Given records:
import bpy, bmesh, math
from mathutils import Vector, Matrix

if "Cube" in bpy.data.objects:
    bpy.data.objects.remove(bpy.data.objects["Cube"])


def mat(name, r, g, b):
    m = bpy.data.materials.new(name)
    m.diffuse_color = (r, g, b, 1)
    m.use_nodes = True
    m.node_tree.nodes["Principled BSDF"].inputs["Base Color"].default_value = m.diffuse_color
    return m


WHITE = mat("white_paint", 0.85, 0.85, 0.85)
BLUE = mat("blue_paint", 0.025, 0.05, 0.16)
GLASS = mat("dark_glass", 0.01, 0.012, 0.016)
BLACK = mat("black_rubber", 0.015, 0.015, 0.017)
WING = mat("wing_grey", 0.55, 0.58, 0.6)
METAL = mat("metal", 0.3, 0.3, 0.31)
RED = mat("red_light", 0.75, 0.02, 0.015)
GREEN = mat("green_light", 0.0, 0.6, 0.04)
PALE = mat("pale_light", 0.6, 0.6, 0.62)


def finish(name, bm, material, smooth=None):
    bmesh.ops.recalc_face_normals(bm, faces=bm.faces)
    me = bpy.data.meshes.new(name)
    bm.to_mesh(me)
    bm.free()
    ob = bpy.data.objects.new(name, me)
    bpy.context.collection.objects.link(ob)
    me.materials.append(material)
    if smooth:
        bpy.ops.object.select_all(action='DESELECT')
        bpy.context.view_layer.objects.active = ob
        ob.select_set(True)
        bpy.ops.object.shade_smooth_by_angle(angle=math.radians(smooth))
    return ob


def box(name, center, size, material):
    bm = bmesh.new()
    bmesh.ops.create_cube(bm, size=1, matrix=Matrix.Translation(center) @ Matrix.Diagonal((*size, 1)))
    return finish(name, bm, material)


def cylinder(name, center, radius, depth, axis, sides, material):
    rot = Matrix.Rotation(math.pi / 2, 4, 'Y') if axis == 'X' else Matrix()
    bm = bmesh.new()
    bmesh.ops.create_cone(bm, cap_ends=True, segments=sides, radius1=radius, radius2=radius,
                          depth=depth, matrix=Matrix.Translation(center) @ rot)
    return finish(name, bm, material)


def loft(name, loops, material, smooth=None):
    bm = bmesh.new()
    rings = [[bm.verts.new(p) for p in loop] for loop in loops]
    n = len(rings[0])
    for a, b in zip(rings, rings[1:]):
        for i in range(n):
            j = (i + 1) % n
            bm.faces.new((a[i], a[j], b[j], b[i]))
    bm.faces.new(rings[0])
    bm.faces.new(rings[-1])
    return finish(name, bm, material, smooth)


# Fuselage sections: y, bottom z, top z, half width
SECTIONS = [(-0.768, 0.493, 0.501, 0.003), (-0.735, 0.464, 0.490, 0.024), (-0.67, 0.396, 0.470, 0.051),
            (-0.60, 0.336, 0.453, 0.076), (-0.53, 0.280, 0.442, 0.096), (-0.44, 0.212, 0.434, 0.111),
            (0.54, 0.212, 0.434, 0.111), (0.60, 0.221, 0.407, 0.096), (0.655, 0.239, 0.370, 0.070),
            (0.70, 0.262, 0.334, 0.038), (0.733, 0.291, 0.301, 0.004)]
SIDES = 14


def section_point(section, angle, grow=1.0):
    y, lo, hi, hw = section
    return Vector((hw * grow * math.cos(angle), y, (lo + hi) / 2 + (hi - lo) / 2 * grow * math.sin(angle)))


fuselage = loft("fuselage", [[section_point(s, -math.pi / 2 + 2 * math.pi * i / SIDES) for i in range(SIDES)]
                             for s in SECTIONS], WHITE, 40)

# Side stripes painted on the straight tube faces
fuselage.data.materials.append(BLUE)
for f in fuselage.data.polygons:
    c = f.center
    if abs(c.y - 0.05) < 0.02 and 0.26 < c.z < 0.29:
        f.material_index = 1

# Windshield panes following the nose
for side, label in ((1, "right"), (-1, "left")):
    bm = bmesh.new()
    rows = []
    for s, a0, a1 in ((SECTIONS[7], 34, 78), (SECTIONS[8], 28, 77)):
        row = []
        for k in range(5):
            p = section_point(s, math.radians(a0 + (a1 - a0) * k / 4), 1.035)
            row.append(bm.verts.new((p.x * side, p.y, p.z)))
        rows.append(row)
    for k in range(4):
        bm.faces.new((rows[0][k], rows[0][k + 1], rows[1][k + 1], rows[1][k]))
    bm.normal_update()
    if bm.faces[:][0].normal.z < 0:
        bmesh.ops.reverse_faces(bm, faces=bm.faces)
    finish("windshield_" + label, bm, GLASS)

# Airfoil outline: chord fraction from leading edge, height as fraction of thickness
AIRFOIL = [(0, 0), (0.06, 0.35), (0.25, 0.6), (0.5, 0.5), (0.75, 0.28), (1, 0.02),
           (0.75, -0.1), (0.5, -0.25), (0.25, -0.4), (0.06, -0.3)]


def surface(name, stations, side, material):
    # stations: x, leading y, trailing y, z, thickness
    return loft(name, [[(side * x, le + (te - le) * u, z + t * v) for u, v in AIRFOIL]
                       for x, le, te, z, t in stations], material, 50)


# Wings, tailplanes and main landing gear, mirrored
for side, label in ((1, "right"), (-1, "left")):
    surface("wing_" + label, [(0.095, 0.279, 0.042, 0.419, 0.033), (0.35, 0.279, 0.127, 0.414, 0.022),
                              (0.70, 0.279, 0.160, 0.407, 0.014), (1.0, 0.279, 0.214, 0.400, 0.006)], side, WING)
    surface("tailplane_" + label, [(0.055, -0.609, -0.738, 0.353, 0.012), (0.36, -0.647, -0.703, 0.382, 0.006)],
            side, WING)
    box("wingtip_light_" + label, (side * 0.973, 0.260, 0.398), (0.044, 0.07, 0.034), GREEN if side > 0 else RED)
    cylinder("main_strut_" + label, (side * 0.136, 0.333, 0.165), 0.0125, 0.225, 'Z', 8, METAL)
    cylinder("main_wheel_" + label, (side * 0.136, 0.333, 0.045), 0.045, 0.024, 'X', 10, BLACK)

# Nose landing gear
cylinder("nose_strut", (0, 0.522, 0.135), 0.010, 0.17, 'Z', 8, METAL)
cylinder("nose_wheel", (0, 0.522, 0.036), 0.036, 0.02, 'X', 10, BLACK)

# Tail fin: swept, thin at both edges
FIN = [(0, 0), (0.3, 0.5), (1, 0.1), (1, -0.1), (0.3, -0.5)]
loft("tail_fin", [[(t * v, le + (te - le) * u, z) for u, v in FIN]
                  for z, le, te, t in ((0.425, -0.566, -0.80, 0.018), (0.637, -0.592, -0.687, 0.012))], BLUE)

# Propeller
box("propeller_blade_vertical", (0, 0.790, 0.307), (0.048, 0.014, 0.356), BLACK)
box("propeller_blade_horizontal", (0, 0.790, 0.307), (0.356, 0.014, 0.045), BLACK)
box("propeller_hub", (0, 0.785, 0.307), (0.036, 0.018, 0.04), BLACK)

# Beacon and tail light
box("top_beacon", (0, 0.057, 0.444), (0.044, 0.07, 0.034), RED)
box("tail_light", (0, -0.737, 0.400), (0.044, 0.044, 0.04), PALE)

Task prompt: Copy out every entry again, exactly as it was given.

Written answer:
import bpy, bmesh, math
from mathutils import Vector, Matrix

if "Cube" in bpy.data.objects:
    bpy.data.objects.remove(bpy.data.objects["Cube"])


def mat(name, r, g, b):
    m = bpy.data.materials.new(name)
    m.diffuse_color = (r, g, b, 1)
    m.use_nodes = True
    m.node_tree.nodes["Principled BSDF"].inputs["Base Color"].default_value = m.diffuse_color
    return m


WHITE = mat("white_paint", 0.85, 0.85, 0.85)
BLUE = mat("blue_paint", 0.025, 0.05, 0.16)
GLASS = mat("dark_glass", 0.01, 0.012, 0.016)
BLACK = mat("black_rubber", 0.015, 0.015, 0.017)
WING = mat("wing_grey", 0.55, 0.58, 0.6)
METAL = mat("metal", 0.3, 0.3, 0.31)
RED = mat("red_light", 0.75, 0.02, 0.015)
GREEN = mat("green_light", 0.0, 0.6, 0.04)
PALE = mat("pale_light", 0.6, 0.6, 0.62)


def finish(name, bm, material, smooth=None):
    bmesh.ops.recalc_face_normals(bm, faces=bm.faces)
    me = bpy.data.meshes.new(name)
    bm.to_mesh(me)
    bm.free()
    ob = bpy.data.objects.new(name, me)
    bpy.context.collection.objects.link(ob)
    me.materials.append(material)
    if smooth:
        bpy.ops.object.select_all(action='DESELECT')
        bpy.context.view_layer.objects.active = ob
        ob.select_set(True)
        bpy.ops.object.shade_smooth_by_angle(angle=math.radians(smooth))
    return ob


def box(name, center, size, material):
    bm = bmesh.new()
    bmesh.ops.create_cube(bm, size=1, matrix=Matrix.Translation(center) @ Matrix.Diagonal((*size, 1)))
    return finish(name, bm, material)


def cylinder(name, center, radius, depth, axis, sides, material):
    rot = Matrix.Rotation(math.pi / 2, 4, 'Y') if axis == 'X' else Matrix()
    bm = bmesh.new()
    bmesh.ops.create_cone(bm, cap_ends=True, segments=sides, radius1=radius, radius2=radius,
                          depth=depth, matrix=Matrix.Translation(center) @ rot)
    return finish(name, bm, material)


def loft(name, loops, material, smooth=None):
    bm = bmesh.new()
    rings = [[bm.verts.new(p) for p in loop] for loop in loops]
    n = len(rings[0])
    for a, b in zip(rings, rings[1:]):
        for i in range(n):
            j = (i + 1) % n
            bm.faces.new((a[i], a[j], b[j], b[i]))
    bm.faces.new(rings[0])
    bm.faces.new(rings[-1])
    return finish(name, bm, material, smooth)


# Fuselage sections: y, bottom z, top z, half width
SECTIONS = [(-0.768, 0.493, 0.501, 0.003), (-0.735, 0.464, 0.490, 0.024), (-0.67, 0.396, 0.470, 0.051),
            (-0.60, 0.336, 0.453, 0.076), (-0.53, 0.280, 0.442, 0.096), (-0.44, 0.212, 0.434, 0.111),
            (0.54, 0.212, 0.434, 0.111), (0.60, 0.221, 0.407, 0.096), (0.655, 0.239, 0.370, 0.070),
            (0.70, 0.262, 0.334, 0.038), (0.733, 0.291, 0.301, 0.004)]
SIDES = 14


def section_point(section, angle, grow=1.0):
    y, lo, hi, hw = section
    return Vector((hw * grow * math.cos(angle), y, (lo + hi) / 2 + (hi - lo) / 2 * grow * math.sin(angle)))


fuselage = loft("fuselage", [[section_point(s, -math.pi / 2 + 2 * math.pi * i / SIDES) for i in range(SIDES)]
                             for s in SECTIONS], WHITE, 40)

# Side stripes painted on the straight tube faces
fuselage.data.materials.append(BLUE)
for f in fuselage.data.polygons:
    c = f.center
    if abs(c.y - 0.05) < 0.02 and 0.26 < c.z < 0.29:
        f.material_index = 1

# Windshield panes following the nose
for side, label in ((1, "right"), (-1, "left")):
    bm = bmesh.new()
    rows = []
    for s, a0, a1 in ((SECTIONS[7], 34, 78), (SECTIONS[8], 28, 77)):
        row = []
        for k in range(5):
            p = section_point(s, math.radians(a0 + (a1 - a0) * k / 4), 1.035)
            row.append(bm.verts.new((p.x * side, p.y, p.z)))
        rows.append(row)
    for k in range(4):
        bm.faces.new((rows[0][k], rows[0][k + 1], rows[1][k + 1], rows[1][k]))
    bm.normal_update()
    if bm.faces[:][0].normal.z < 0:
        bmesh.ops.reverse_faces(bm, faces=bm.faces)
    finish("windshield_" + label, bm, GLASS)

# Airfoil outline: chord fraction from leading edge, height as fraction of thickness
AIRFOIL = [(0, 0), (0.06, 0.35), (0.25, 0.6), (0.5, 0.5), (0.75, 0.28), (1, 0.02),
           (0.75, -0.1), (0.5, -0.25), (0.25, -0.4), (0.06, -0.3)]


def surface(name, stations, side, material):
    # stations: x, leading y, trailing y, z, thickness
    return loft(name, [[(side * x, le + (te - le) * u, z + t * v) for u, v in AIRFOIL]
                       for x, le, te, z, t in stations], material, 50)


# Wings, tailplanes and main landing gear, mirrored
for side, label in ((1, "right"), (-1, "left")):
    surface("wing_" + label, [(0.095, 0.279, 0.042, 0.419, 0.033), (0.35, 0.279, 0.127, 0.414, 0.022),
                              (0.70, 0.279, 0.160, 0.407, 0.014), (1.0, 0.279, 0.214, 0.400, 0.006)], side, WING)
    surface("tailplane_" + label, [(0.055, -0.609, -0.738, 0.353, 0.012), (0.36, -0.647, -0.703, 0.382, 0.006)],
            side, WING)
    box("wingtip_light_" + label, (side * 0.973, 0.260, 0.398), (0.044, 0.07, 0.034), GREEN if side > 0 else RED)
    cylinder("main_strut_" + label, (side * 0.136, 0.333, 0.165), 0.0125, 0.225, 'Z', 8, METAL)
    cylinder("main_wheel_" + label, (side * 0.136, 0.333, 0.045), 0.045, 0.024, 'X', 10, BLACK)

# Nose landing gear
cylinder("nose_strut", (0, 0.522, 0.135), 0.010, 0.17, 'Z', 8, METAL)
cylinder("nose_wheel", (0, 0.522, 0.036), 0.036, 0.02, 'X', 10, BLACK)

# Tail fin: swept, thin at both edges
FIN = [(0, 0), (0.3, 0.5), (1, 0.1), (1, -0.1), (0.3, -0.5)]
loft("tail_fin", [[(t * v, le + (te - le) * u, z) for u, v in FIN]
                  for z, le, te, t in ((0.425, -0.566, -0.80, 0.018), (0.637, -0.592, -0.687, 0.012))], BLUE)

# Propeller
box("propeller_blade_vertical", (0, 0.790, 0.307), (0.048, 0.014, 0.356), BLACK)
box("propeller_blade_horizontal", (0, 0.790, 0.307), (0.356, 0.014, 0.045), BLACK)
box("propeller_hub", (0, 0.785, 0.307), (0.036, 0.018, 0.04), BLACK)

# Beacon and tail light
box("top_beacon", (0, 0.057, 0.444), (0.044, 0.07, 0.034), RED)
box("tail_light", (0, -0.737, 0.400), (0.044, 0.044, 0.04), PALE)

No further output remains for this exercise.